Although we share many of the concerns critics have raised about the Common Core State Standards (and we know that the debates and the boycotts will continue), we do appreciate the concept of Common Core standards.
But from a whole child and all-children emphasis perspective, let's be clear about a couple of crucial matters.
Educators have a unique opportunity to reset the playing field and make the Common Core State Standards work for them. We can implement the standards, align them to a whole child approach to education, and ensure that both support and enhance each other. The Common Core standards and a whole child approach are not opposites, and they do not and should not have to be in opposition.
Join us throughout December and January as we investigate how the standards integrate and align within a whole child approach and how a strong framework can support a well-rounded education that prepares students for college, career, and citizenship success. Overall, we will highlight how now is the time for educators to take control and become empowered in the process. The outcomes will depend on what you decide to do for the Common Core standards within a whole child approach and how you decide to do it.
In the past three years, 36 U.S. states and the District of Columbia have changed their teacher evaluation policies, mainly to qualify for federal Race to the Top funds or No Child Left Behind waivers. States are drafting, implementing, and using new systems that incorporate measures of student achievement, levels of performance, classroom observations, and performance-based tenure decisions. All these elements must come together to produce results relevant to the improvement of teaching and the development of teachers themselves.
Teachers should be evaluated on the atmosphere they create in their classrooms and the degree of trust they have established with their students. Several findings from the Schools of Integrity and other research literature support examining both classroom culture and teacher-student relationships.
Teacher quality is the most important in-school factor that influences student learning and achievement. Research shows that students with high-performing teachers can progress three times as fast as students with low-performing teachers and each student deserves access to highly effective teachers in every subject. In turn, all teachers deserve a fair and accurate assessment of their skills, how they perform in the classroom, and how they can improve. Teacher effectiveness is dependent on accurate and fair evaluations based on multiple measures, including—but not solely based around—their students' performance in the subjects they teach.
Teachers should be evaluated based on their performance in their own subject area using a range of criteria, including observations, peer reviews, parental or student input, and analysis of agreed-on student learning evidence. In this episode, we discuss effective teacher evaluation that produces results that truly benefit students, schools, and educators. You'll hear from
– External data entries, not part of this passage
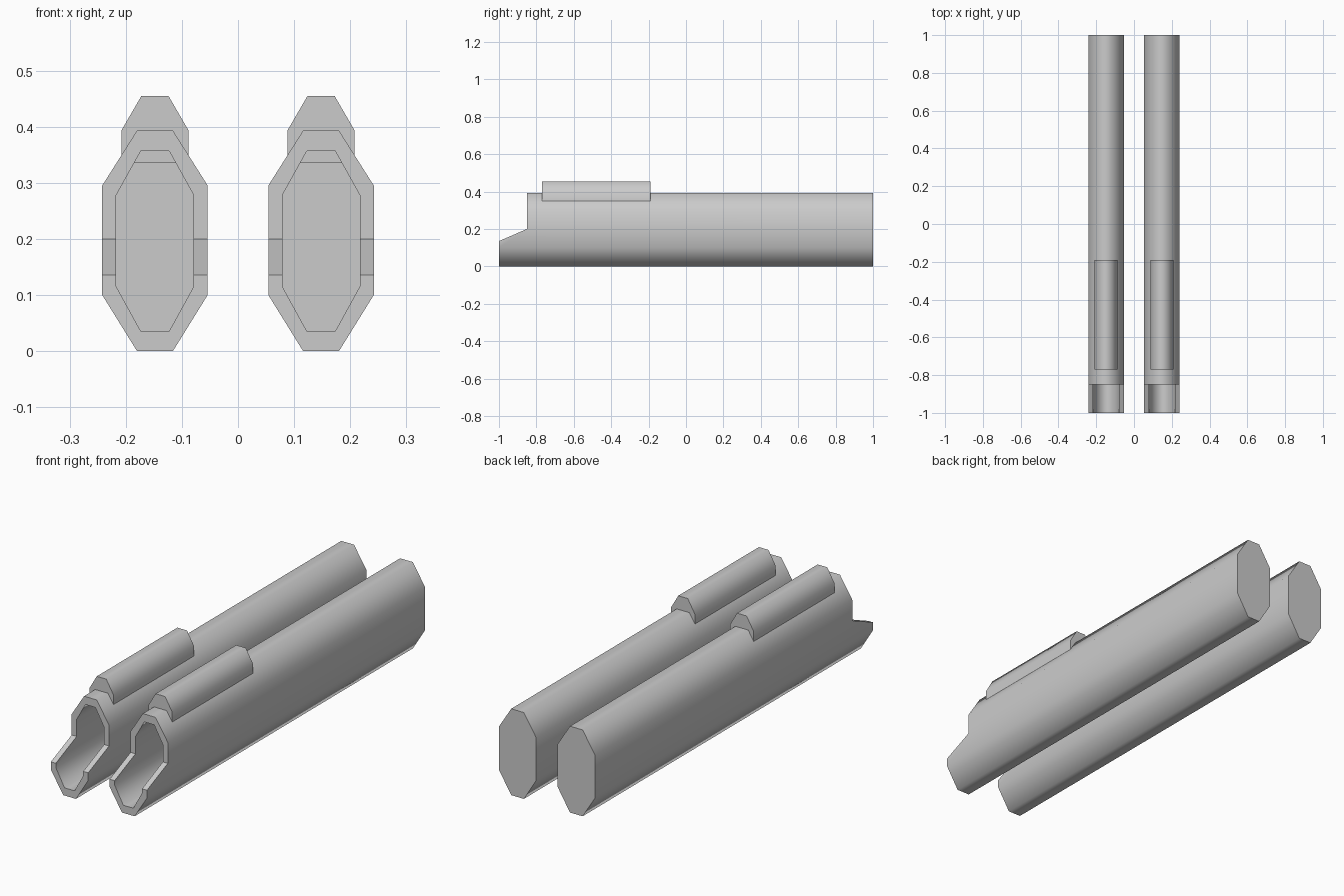
import bpy, bmesh, math

if "Cube" in bpy.data.objects:
    bpy.data.objects.remove(bpy.data.objects["Cube"])

TUBE = [(-.032, 0), (.032, 0), (.094, .1), (.094, .295),
        (.032, .393), (-.032, .393), (-.094, .295), (-.094, .1)]
BORE = [(-.025, .035), (.025, .035), (.069, .115), (.069, .278),
        (.025, .357), (-.025, .357), (-.069, .278), (-.069, .115)]
POD = [(-.06, .336), (.06, .336), (.06, .393), (.024, .455), (-.024, .455), (-.06, .393)]


def finish(name, bm):
    bmesh.ops.recalc_face_normals(bm, faces=bm.faces)
    mesh = bpy.data.meshes.new(name)
    bm.to_mesh(mesh)
    bm.free()
    obj = bpy.data.objects.new(name, mesh)
    bpy.context.collection.objects.link(obj)
    return obj


def loft(name, rings):
    """Bridge a chain of equal-length point rings and cap both ends."""
    bm = bmesh.new()
    loops = [[bm.verts.new(p) for p in ring] for ring in rings]
    n = len(loops[0])
    for a, b in zip(loops, loops[1:]):
        for i in range(n):
            j = (i + 1) % n
            bm.faces.new((a[i], a[j], b[j], b[i]))
    bm.faces.new(loops[0])
    bm.faces.new(loops[-1])
    return finish(name, bm)


def ring(profile, x, y):
    return [(x + px, y, pz) for px, pz in profile]


def activate(obj):
    bpy.ops.object.select_all(action='DESELECT')
    obj.select_set(True)
    bpy.context.view_layer.objects.active = obj


def smooth(obj):
    activate(obj)
    bpy.ops.object.shade_smooth_by_angle(angle=math.radians(62))


# Cutter that shapes the stepped, sloping mouth of both tubes
step = [(-1.1, .092), (-.85, .2), (-.85, .6), (-1.1, .6)]
cutter = loft("mouth_cutter", [[(x, y, z) for y, z in step] for x in (-.5, .5)])
cutter.hide_render = True

for side, x in (("left", -.148), ("right", .148)):
    # Hollow octagonal tube, open at the front and closed at the back
    tube = loft(side + "_tube", [ring(TUBE, x, 1), ring(TUBE, x, -1),
                                 ring(BORE, x, -1), ring(BORE, x, .97)])
    cut = tube.modifiers.new("mouth", 'BOOLEAN')
    cut.operation = 'DIFFERENCE'
    cut.solver = 'EXACT'
    cut.object = cutter
    activate(tube)
    bpy.ops.object.modifier_apply(modifier=cut.name)
    smooth(tube)

    # Raised pod sunk into the top of the tube
    smooth(loft(side + "_top_pod", [ring(POD, x, -.77), ring(POD, x, -.19)]))

bpy.data.objects.remove(cutter, do_unlink=True)
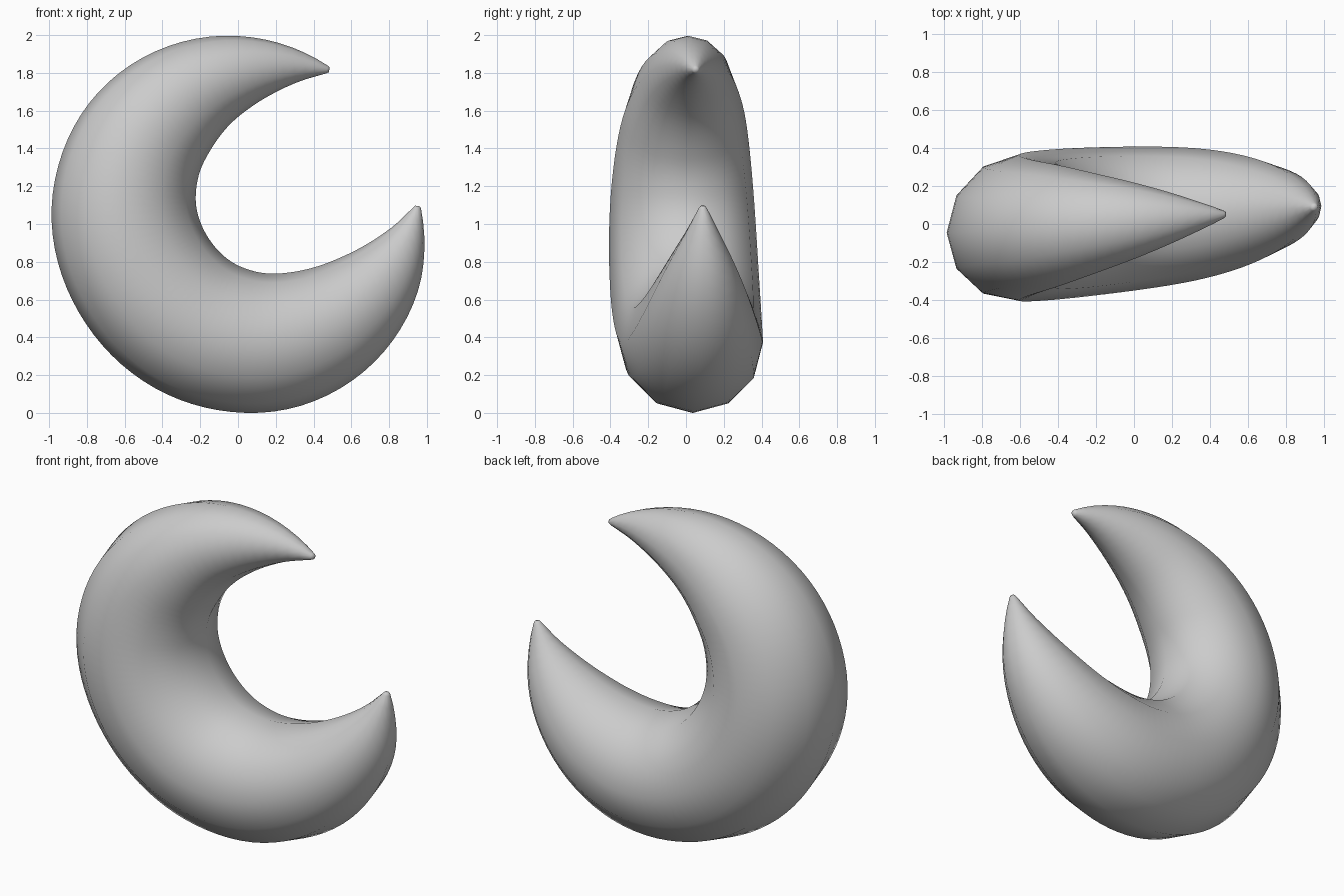
import bpy, bmesh
from math import sin, cos, pi, radians
from mathutils import Vector

if "Cube" in bpy.data.objects:
    bpy.data.objects.remove(bpy.data.objects["Cube"])

SIDES, STEPS = 12, 72
AXIS = radians(32.9)          # direction of the crescent's opening

# Stations along the body: outer angle, outer radius, inner u, inner v
stations = [(-152, .965, .82, -.424), (-141, .985, .68, -.45), (-131, 1.003, .55, -.455),
            (-110, 1.018, .31, -.43), (-77, 1.014, .035, -.332), (-45, .985, -.11, -.20),
            (0, .968, -.177, .028), (45, 1.004, -.11, .256), (77, 1.024, .035, .388),
            (110, 1.01, .31, .483), (131, .988, .55, .483), (141, .976, .68, .463),
            (152, .962, .82, .422)]
angles = [s[0] for s in stations]
values = [Vector(s[1:]) for s in stations]


def slope(i):
    """Smooth tangent through unevenly spaced stations."""
    d = lambda j: (values[j + 1] - values[j]) / (angles[j + 1] - angles[j])
    if i == 0:
        return d(0)
    if i == len(angles) - 1:
        return d(i - 1)
    h0, h1 = angles[i] - angles[i - 1], angles[i + 1] - angles[i]
    return (d(i - 1) * h1 + d(i) * h0) / (h0 + h1)


def sample(a):
    i = max(j for j in range(len(angles) - 1) if angles[j] <= a)
    h = angles[i + 1] - angles[i]
    t = (a - angles[i]) / h
    return (values[i] * (2 * t**3 - 3 * t**2 + 1) + slope(i) * h * (t**3 - 2 * t**2 + t)
            + values[i + 1] * (3 * t**2 - 2 * t**3) + slope(i + 1) * h * (t**3 - t**2))


def world(u, v):
    return Vector((u * cos(AXIS) - v * sin(AXIS), 0, 1 + u * sin(AXIS) + v * cos(AXIS)))


# Sections as (centre, outward half-width vector)
sections = []
for k in range(STEPS + 1):
    a = angles[0] + (angles[-1] - angles[0]) * k / STEPS
    r, u, v = sample(a)
    o, n = world(-r * cos(radians(a)), r * sin(radians(a))), world(u, v)
    sections.append(((o + n) / 2, (o - n) / 2))


# Small rounded end on each horn
def tip(end, before):
    d = (end[0] - before[0]).normalized()
    return (end[0] + d * 0.012, end[1] * 0.6)


sections = [tip(sections[0], sections[1])] + sections + [tip(sections[-1], sections[-2])]

# Loft round sections, leaning the whole body slightly in y
bm = bmesh.new()
rings = []
for c, h in sections:
    ring = []
    for j in range(SIDES):
        a = 2 * pi * j / SIDES
        p = c + h * cos(a) + Vector((0, h.length * sin(a), 0))
        p.y += 0.02 + 0.07 * p.x - 0.008 * (p.z - 1)
        ring.append(bm.verts.new(p))
    rings.append(ring)
for a, b in zip(rings, rings[1:]):
    for j in range(SIDES):
        k = (j + 1) % SIDES
        bm.faces.new((a[j], a[k], b[k], b[j]))
bm.faces.new(rings[0])
bm.faces.new(rings[-1])
bmesh.ops.recalc_face_normals(bm, faces=bm.faces)
for f in bm.faces:
    f.smooth = True

# Centre on the ground
for ax in range(3):
    lo, hi = min(v.co[ax] for v in bm.verts), max(v.co[ax] for v in bm.verts)
    for v in bm.verts:
        v.co[ax] -= lo if ax == 2 else (lo + hi) / 2

mesh = bpy.data.meshes.new("crescent")
bm.to_mesh(mesh)
bm.free()
bpy.context.collection.objects.link(bpy.data.objects.new("crescent", mesh))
Teachers know it, parents know it, and even students know it, but there seems to be no consensus across states, districts, and schools about how to measure it and ensure that it is measured fairly. I'm talking about teacher evaluations. Having an effective teacher at the head of the class is the most important in-school factor influencing student learning, and teacher evaluation systems are supposed to assess just how good teachers are in the classroom, with the goal of helping them improve as needed. But many teachers report that they are not evaluated often enough and, in some cases, are not even evaluated in the subjects they teach.